*** Opening of Entries provided ***

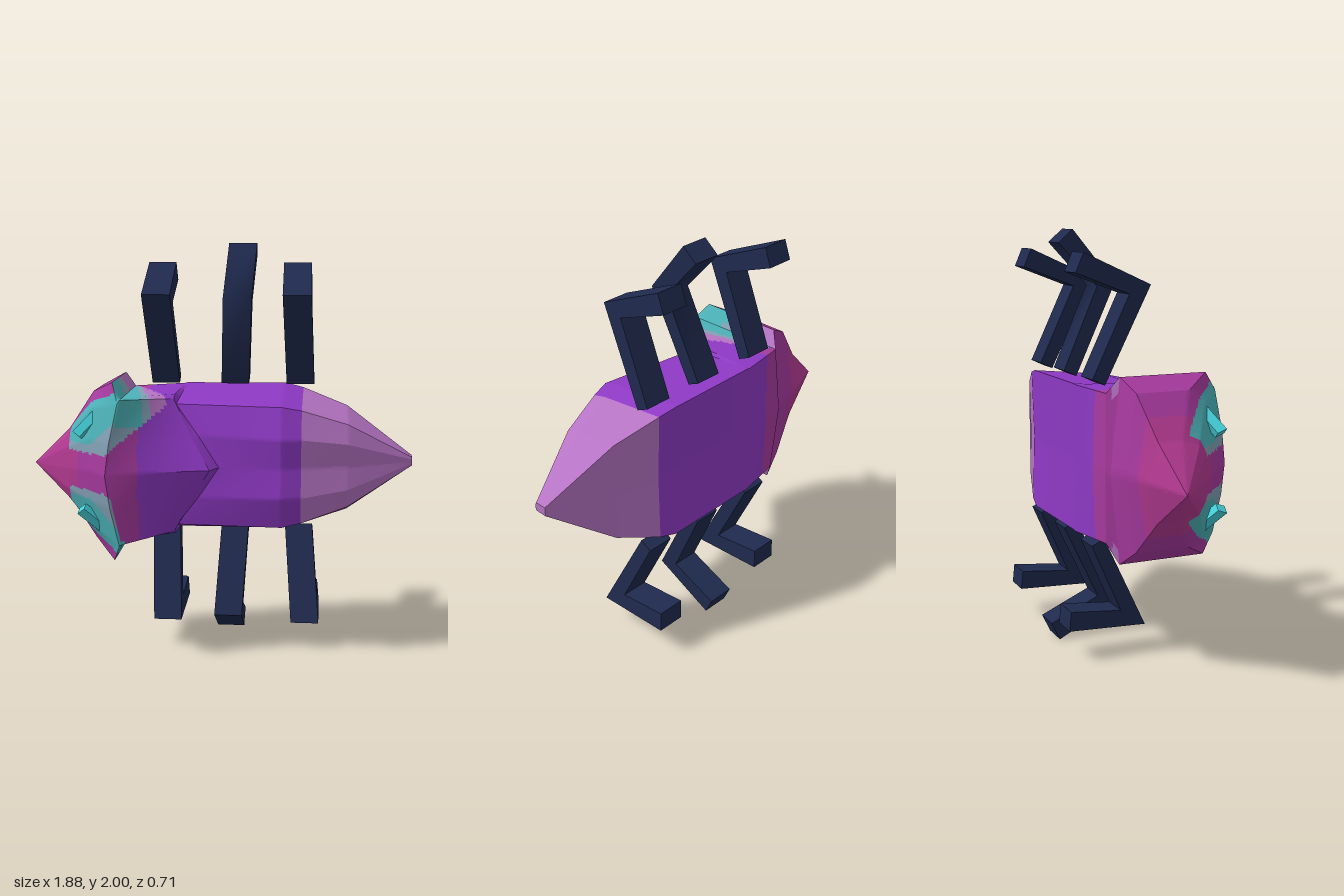
import * as THREE from 'three';
import { toCreasedNormals } from 'three/addons/utils/BufferGeometryUtils.js';

const PALETTE = {
  magenta: 0xb43a92, plum: 0xa83aa0, purple: 0x8e39c4, mauve: 0xb674c4,
  teal: 0x4cb2b8, dustyTeal: 0x82a0b4, cyan: 0x46d4de, navy: 0x1f2a4e,
};
const names = Object.keys(PALETTE);
const mats = names.map((name) => {
  const m = new THREE.MeshStandardMaterial({ color: PALETTE[name] });
  m.name = name;
  return m;
});
const matOf = (name) => mats[names.indexOf(name)];

// Closed ring from half a section [x, dy, z], back centre to belly centre, mirrored about y = c
function ring(c, half) {
  const pts = half.map(([x, dy, z]) => new THREE.Vector3(x, c + dy, z));
  for (let i = half.length - 2; i > 0; i--) {
    const [x, dy, z] = half[i];
    pts.push(new THREE.Vector3(x, c - dy, z));
  }
  return pts;
}
const flatRing = (c, x, half) => ring(c, half.map(([dy, z]) => [x, dy, z]));
const pointRing = (x, y, z) => flatRing(y, x, Array(6).fill([0, z]));

// Skin between rings, finely divided so that a rule can colour each small face
function skin(name, rings, colourAt) {
  const U = 30, V = 12, buckets = names.map(() => []);
  const n = rings[0].length;
  for (let i = 0; i < rings.length - 1; i++) for (let j = 0; j < n; j++) {
    const k = (j + 1) % n;
    const at = (u, v) => rings[i][j].clone().lerp(rings[i][k], v)
      .lerp(rings[i + 1][j].clone().lerp(rings[i + 1][k], v), u);
    for (let a = 0; a < U; a++) for (let b = 0; b < V; b++) {
      const p = at(a / U, b / V), q = at((a + 1) / U, b / V);
      const r = at((a + 1) / U, (b + 1) / V), s = at(a / U, (b + 1) / V);
      const m = p.clone().add(r).multiplyScalar(0.5);
      const bucket = buckets[names.indexOf(colourAt(m, i))];
      for (const t of [[p, q, r], [p, r, s]]) {
        const area = t[1].clone().sub(t[0]).cross(t[2].clone().sub(t[0])).length();
        if (area > 1e-9) t.forEach((w) => bucket.push(w.x, w.y, w.z));
      }
    }
  }
  const geo = new THREE.BufferGeometry();
  geo.setAttribute('position', new THREE.Float32BufferAttribute(buckets.flat(), 3));
  let start = 0;
  buckets.forEach((b, i) => {
    if (b.length) geo.addGroup(start, b.length / 3, i);
    start += b.length / 3;
  });
  const mesh = new THREE.Mesh(toCreasedNormals(geo, 0.45), mats);
  mesh.name = name;
  return mesh;
}

// Bent leg: mitred outline in the z-y plane, widening to the foot, extruded across x and leaned sideways
function leg(name, path, xHip, xFoot) {
  const [hip, knee, foot] = [0.034, 0.039, 0.048], w = 0.138;
  const [a, b, c] = path.map(([z, y]) => new THREE.Vector2(-z, y));
  const normal = (p, q) => {
    const d = q.clone().sub(p).normalize();
    return new THREE.Vector2(-d.y, d.x);
  };
  const n1 = normal(a, b), n2 = normal(b, c);
  const mitre = n1.clone().add(n2).divideScalar(1 + n1.dot(n2));
  const off = (p, n, h) => p.clone().addScaledVector(n, h);
  const shape = new THREE.Shape([
    off(a, n1, hip), off(b, mitre, knee), off(c, n2, foot),
    off(c, n2, -foot), off(b, mitre, -knee), off(a, n1, -hip),
  ]);
  const geo = new THREE.ExtrudeGeometry(shape, { depth: w, bevelEnabled: false });
  geo.translate(0, 0, -w / 2).rotateY(Math.PI / 2);
  const pos = geo.attributes.position;
  const yEnd = a.y > 1 ? Math.max(b.y, c.y) : Math.min(b.y, c.y);
  for (let i = 0; i < pos.count; i++) {
    const t = (pos.getY(i) - a.y) / (yEnd - a.y);
    pos.setX(i, pos.getX(i) + xHip + (xFoot - xHip) * t);
  }
  const mesh = new THREE.Mesh(toCreasedNormals(geo, 1.4), matOf('navy'));
  mesh.name = name;
  return mesh;
}

export function createModel() {
  const model = new THREE.Group();
  model.name = 'insect';

  // Wedge head, widening to a flared rim that steps in to the thorax
  const neck = ring(0.94, [[-0.5, 0, 0.352], [-0.48, 0.15, 0.345], [-0.44, 0.345, 0.328],
    [-0.44, 0.345, 0.25], [-0.45, 0.345, -0.22], [-0.48, 0, -0.235]]);
  const headRings = [
    pointRing(-0.94, 0.91, -0.06),
    flatRing(0.925, -0.74, [[0, 0.14], [0.1, 0.13], [0.15, 0.1], [0.18, 0.02], [0.18, -0.1], [0, -0.14]]),
    flatRing(0.94, -0.6, [[0, 0.27], [0.15, 0.25], [0.29, 0.2], [0.36, 0.12], [0.36, -0.14], [0, -0.19]]),
    ring(0.93, [[-0.51, 0, 0.355], [-0.49, 0.15, 0.35], [-0.45, 0.34, 0.33],
      [-0.485, 0.43, 0.26], [-0.49, 0.43, -0.17], [-0.5, 0, -0.22]]),
    neck,
  ];
  model.add(skin('head', headRings, ({ x, y, z }, i) => {
    const a = Math.abs(y - 0.93);
    if (i === 3 && a > 0.34) return z > 0.12 ? 'teal' : z > 0 ? 'dustyTeal' : z > -0.2 ? 'mauve' : 'plum';
    // Eye patches on the back of the head, teal with a pale margin
    const onBack = z > 0.355 + (x + 0.51) * 0.94 - 0.1;
    if (onBack && x > -0.72 && !(a > 0.36 && x < -0.52)) {
      if (a > 0.13 + Math.max(0, x + 0.6) * 0.9) return 'teal';
      if (a > 0.09 + Math.max(0, x + 0.52) * 0.6) return 'dustyTeal';
    }
    return x < -0.67 ? 'magenta' : 'plum';
  }));

  // Thorax with a pointed shield over the front of the abdomen
  const shieldEdge = ring(0.945, [[-0.03, 0, 0.25], [-0.12, 0.15, 0.2], [-0.21, 0.325, 0.14],
    [-0.21, 0.342, 0.1], [-0.2, 0.35, -0.27], [-0.2, 0, -0.265]]);
  model.add(skin('thorax', [neck, shieldEdge], ({ x, y, z }) => {
    const dy = y - 0.94;
    const onFlank = Math.abs(dy) > 0.335;
    if ((onFlank || dy > 0.12 + (x + 0.47) * 0.8) && z > -0.2) {
      if ((onFlank || dy > 0.22) && x < -0.4 + 0.2 * z) return 'teal';
      if (x < -0.37 + 0.25 * z) return 'dustyTeal';
      if (x < -0.33 + 0.5 * z) return 'mauve';
    }
    return x < -0.365 ? 'plum' : 'purple';
  }));

  // Abdomen with two soft ridges, tapering to the tail
  model.add(skin('abdomen', [
    shieldEdge,
    ring(0.948, [[0.01, 0, 0.19], [-0.09, 0.15, 0.175], [-0.2, 0.295, 0.13],
      [-0.19, 0.32, 0.06], [-0.19, 0.35, -0.27], [-0.19, 0, -0.265]]),
    flatRing(0.95, 0.31, [[0, 0.225], [0.14, 0.24], [0.29, 0.188], [0.31, 0.1], [0.35, -0.28], [0, -0.268]]),
    flatRing(0.95, 0.4, [[0, 0.2], [0.14, 0.215], [0.272, 0.165], [0.29, 0.09], [0.33, -0.265], [0, -0.255]]),
    flatRing(0.95, 0.62, [[0, 0.13], [0.11, 0.145], [0.2, 0.105], [0.22, 0.05], [0.25, -0.2], [0, -0.195]]),
    flatRing(0.952, 0.935, [[0, -0.025], [0.01, -0.025], [0.02, -0.03], [0.022, -0.04], [0.022, -0.09], [0, -0.09]]),
    pointRing(0.935, 0.952, -0.06),
  ], ({ x }) => (x > 0.4 ? 'mauve' : 'purple')));

  // Slanted eye bars
  for (const [side, shift] of [[1, 0], [-1, 0.02]]) {
    const a = new THREE.Vector3(-0.665 + shift, 0.93 + side * 0.155, 0.175 + shift);
    const b = new THREE.Vector3(-0.54 + shift, 0.93 + side * 0.315, 0.255 + shift);
    const dir = b.clone().sub(a);
    const out = new THREE.Vector3(-0.6, side * 0.3, 0.75);
    const across = dir.clone().cross(out).normalize();
    const up = across.clone().cross(dir).normalize();
    const eye = new THREE.Mesh(new THREE.BoxGeometry(dir.length(), 0.052, 0.05), matOf('cyan'));
    eye.quaternion.setFromRotationMatrix(
      new THREE.Matrix4().makeBasis(dir.clone().normalize(), across.negate(), up.negate()));
    eye.position.copy(a).add(b).multiplyScalar(0.5);
    eye.name = side > 0 ? 'upperEye' : 'lowerEye';
    model.add(eye);
  }

  // Three legs along each flank; the middle pair reaches further
  const upper = [[-0.215, 1.32], [-0.02, 1.735]], lower = [[-0.22, 0.575], [-0.03, 0.178]];
  const legs = [
    ['frontLeg', -0.29, -0.315, -0.265], ['middleLeg', 0.06, 0.095, 0.035], ['rearLeg', 0.385, 0.365, 0.42],
  ];
  for (const [name, xHip, xUp, xLow] of legs) {
    const mid = name === 'middleLeg';
    model.add(leg(name + 'Upper', [...upper, mid ? [-0.22, 1.967] : [-0.315, 1.858]], xHip, xUp));
    model.add(leg(name + 'Lower', [...lower, mid ? [-0.31, 0.045] : [-0.35, 0.2]], xHip, xLow));
  }
  return model;
}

*** Close of Entries provided ***

• **What to produce**:
Everything from the first line of the entries above through the line with "const [x, dy, z] = half[i];" should be duplicated exactly, except the pictures.

• **Exercise output**:
import * as THREE from 'three';
import { toCreasedNormals } from 'three/addons/utils/BufferGeometryUtils.js';

const PALETTE = {
  magenta: 0xb43a92, plum: 0xa83aa0, purple: 0x8e39c4, mauve: 0xb674c4,
  teal: 0x4cb2b8, dustyTeal: 0x82a0b4, cyan: 0x46d4de, navy: 0x1f2a4e,
};
const names = Object.keys(PALETTE);
const mats = names.map((name) => {
  const m = new THREE.MeshStandardMaterial({ color: PALETTE[name] });
  m.name = name;
  return m;
});
const matOf = (name) => mats[names.indexOf(name)];

// Closed ring from half a section [x, dy, z], back centre to belly centre, mirrored about y = c
function ring(c, half) {
  const pts = half.map(([x, dy, z]) => new THREE.Vector3(x, c + dy, z));
  for (let i = half.length - 2; i > 0; i--) {
    const [x, dy, z] = half[i];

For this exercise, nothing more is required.